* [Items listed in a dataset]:
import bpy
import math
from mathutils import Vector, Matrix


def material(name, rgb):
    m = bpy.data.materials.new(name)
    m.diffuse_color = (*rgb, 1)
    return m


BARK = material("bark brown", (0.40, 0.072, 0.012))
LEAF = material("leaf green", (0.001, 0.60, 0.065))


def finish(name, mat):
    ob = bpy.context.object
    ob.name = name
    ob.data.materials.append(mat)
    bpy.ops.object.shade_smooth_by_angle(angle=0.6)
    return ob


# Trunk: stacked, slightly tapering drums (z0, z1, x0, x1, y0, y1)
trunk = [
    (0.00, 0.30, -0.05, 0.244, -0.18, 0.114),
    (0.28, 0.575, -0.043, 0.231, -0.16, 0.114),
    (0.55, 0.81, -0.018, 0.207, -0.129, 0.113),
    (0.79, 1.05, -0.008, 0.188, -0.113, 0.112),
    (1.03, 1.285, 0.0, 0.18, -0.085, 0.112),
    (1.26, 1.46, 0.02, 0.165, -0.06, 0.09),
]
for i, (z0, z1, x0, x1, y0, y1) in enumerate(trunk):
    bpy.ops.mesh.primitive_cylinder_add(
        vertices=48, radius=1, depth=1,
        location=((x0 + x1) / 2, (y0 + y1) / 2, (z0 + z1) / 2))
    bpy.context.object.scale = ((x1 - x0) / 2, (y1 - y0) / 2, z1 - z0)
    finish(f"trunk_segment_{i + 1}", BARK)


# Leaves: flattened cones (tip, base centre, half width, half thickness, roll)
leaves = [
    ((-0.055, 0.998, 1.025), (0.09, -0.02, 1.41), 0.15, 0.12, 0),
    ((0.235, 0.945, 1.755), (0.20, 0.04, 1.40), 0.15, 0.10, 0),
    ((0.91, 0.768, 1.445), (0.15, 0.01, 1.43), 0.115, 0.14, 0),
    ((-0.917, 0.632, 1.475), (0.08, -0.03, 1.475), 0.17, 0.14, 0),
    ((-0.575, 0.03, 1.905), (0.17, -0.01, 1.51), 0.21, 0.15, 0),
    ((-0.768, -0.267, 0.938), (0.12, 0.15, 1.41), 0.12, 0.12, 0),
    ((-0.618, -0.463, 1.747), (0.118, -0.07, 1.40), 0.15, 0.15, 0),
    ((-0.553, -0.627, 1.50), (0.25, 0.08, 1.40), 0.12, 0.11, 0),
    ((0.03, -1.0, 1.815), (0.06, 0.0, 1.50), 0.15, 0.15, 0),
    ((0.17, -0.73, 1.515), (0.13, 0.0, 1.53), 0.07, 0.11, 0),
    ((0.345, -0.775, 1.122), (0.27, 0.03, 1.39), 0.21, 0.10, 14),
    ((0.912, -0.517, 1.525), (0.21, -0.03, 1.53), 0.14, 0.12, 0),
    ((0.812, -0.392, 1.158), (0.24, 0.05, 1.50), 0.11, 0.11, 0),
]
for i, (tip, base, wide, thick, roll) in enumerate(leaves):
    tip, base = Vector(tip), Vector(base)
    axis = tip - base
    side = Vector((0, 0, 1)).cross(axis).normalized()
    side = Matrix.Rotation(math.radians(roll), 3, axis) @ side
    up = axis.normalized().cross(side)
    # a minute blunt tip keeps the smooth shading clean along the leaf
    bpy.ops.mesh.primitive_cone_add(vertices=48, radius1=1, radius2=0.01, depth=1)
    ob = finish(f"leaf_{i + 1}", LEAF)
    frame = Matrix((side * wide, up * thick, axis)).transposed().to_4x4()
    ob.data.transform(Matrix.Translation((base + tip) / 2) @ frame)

* [INSTRUCTIONS TO FOLLOW]:
All of the data above should be reproduced verbatim.

* [TASK ANSWER]:
import bpy
import math
from mathutils import Vector, Matrix


def material(name, rgb):
    m = bpy.data.materials.new(name)
    m.diffuse_color = (*rgb, 1)
    return m


BARK = material("bark brown", (0.40, 0.072, 0.012))
LEAF = material("leaf green", (0.001, 0.60, 0.065))


def finish(name, mat):
    ob = bpy.context.object
    ob.name = name
    ob.data.materials.append(mat)
    bpy.ops.object.shade_smooth_by_angle(angle=0.6)
    return ob


# Trunk: stacked, slightly tapering drums (z0, z1, x0, x1, y0, y1)
trunk = [
    (0.00, 0.30, -0.05, 0.244, -0.18, 0.114),
    (0.28, 0.575, -0.043, 0.231, -0.16, 0.114),
    (0.55, 0.81, -0.018, 0.207, -0.129, 0.113),
    (0.79, 1.05, -0.008, 0.188, -0.113, 0.112),
    (1.03, 1.285, 0.0, 0.18, -0.085, 0.112),
    (1.26, 1.46, 0.02, 0.165, -0.06, 0.09),
]
for i, (z0, z1, x0, x1, y0, y1) in enumerate(trunk):
    bpy.ops.mesh.primitive_cylinder_add(
        vertices=48, radius=1, depth=1,
        location=((x0 + x1) / 2, (y0 + y1) / 2, (z0 + z1) / 2))
    bpy.context.object.scale = ((x1 - x0) / 2, (y1 - y0) / 2, z1 - z0)
    finish(f"trunk_segment_{i + 1}", BARK)


# Leaves: flattened cones (tip, base centre, half width, half thickness, roll)
leaves = [
    ((-0.055, 0.998, 1.025), (0.09, -0.02, 1.41), 0.15, 0.12, 0),
    ((0.235, 0.945, 1.755), (0.20, 0.04, 1.40), 0.15, 0.10, 0),
    ((0.91, 0.768, 1.445), (0.15, 0.01, 1.43), 0.115, 0.14, 0),
    ((-0.917, 0.632, 1.475), (0.08, -0.03, 1.475), 0.17, 0.14, 0),
    ((-0.575, 0.03, 1.905), (0.17, -0.01, 1.51), 0.21, 0.15, 0),
    ((-0.768, -0.267, 0.938), (0.12, 0.15, 1.41), 0.12, 0.12, 0),
    ((-0.618, -0.463, 1.747), (0.118, -0.07, 1.40), 0.15, 0.15, 0),
    ((-0.553, -0.627, 1.50), (0.25, 0.08, 1.40), 0.12, 0.11, 0),
    ((0.03, -1.0, 1.815), (0.06, 0.0, 1.50), 0.15, 0.15, 0),
    ((0.17, -0.73, 1.515), (0.13, 0.0, 1.53), 0.07, 0.11, 0),
    ((0.345, -0.775, 1.122), (0.27, 0.03, 1.39), 0.21, 0.10, 14),
    ((0.912, -0.517, 1.525), (0.21, -0.03, 1.53), 0.14, 0.12, 0),
    ((0.812, -0.392, 1.158), (0.24, 0.05, 1.50), 0.11, 0.11, 0),
]
for i, (tip, base, wide, thick, roll) in enumerate(leaves):
    tip, base = Vector(tip), Vector(base)
    axis = tip - base
    side = Vector((0, 0, 1)).cross(axis).normalized()
    side = Matrix.Rotation(math.radians(roll), 3, axis) @ side
    up = axis.normalized().cross(side)
    # a minute blunt tip keeps the smooth shading clean along the leaf
    bpy.ops.mesh.primitive_cone_add(vertices=48, radius1=1, radius2=0.01, depth=1)
    ob = finish(f"leaf_{i + 1}", LEAF)
    frame = Matrix((side * wide, up * thick, axis)).transposed().to_4x4()
    ob.data.transform(Matrix.Translation((base + tip) / 2) @ frame)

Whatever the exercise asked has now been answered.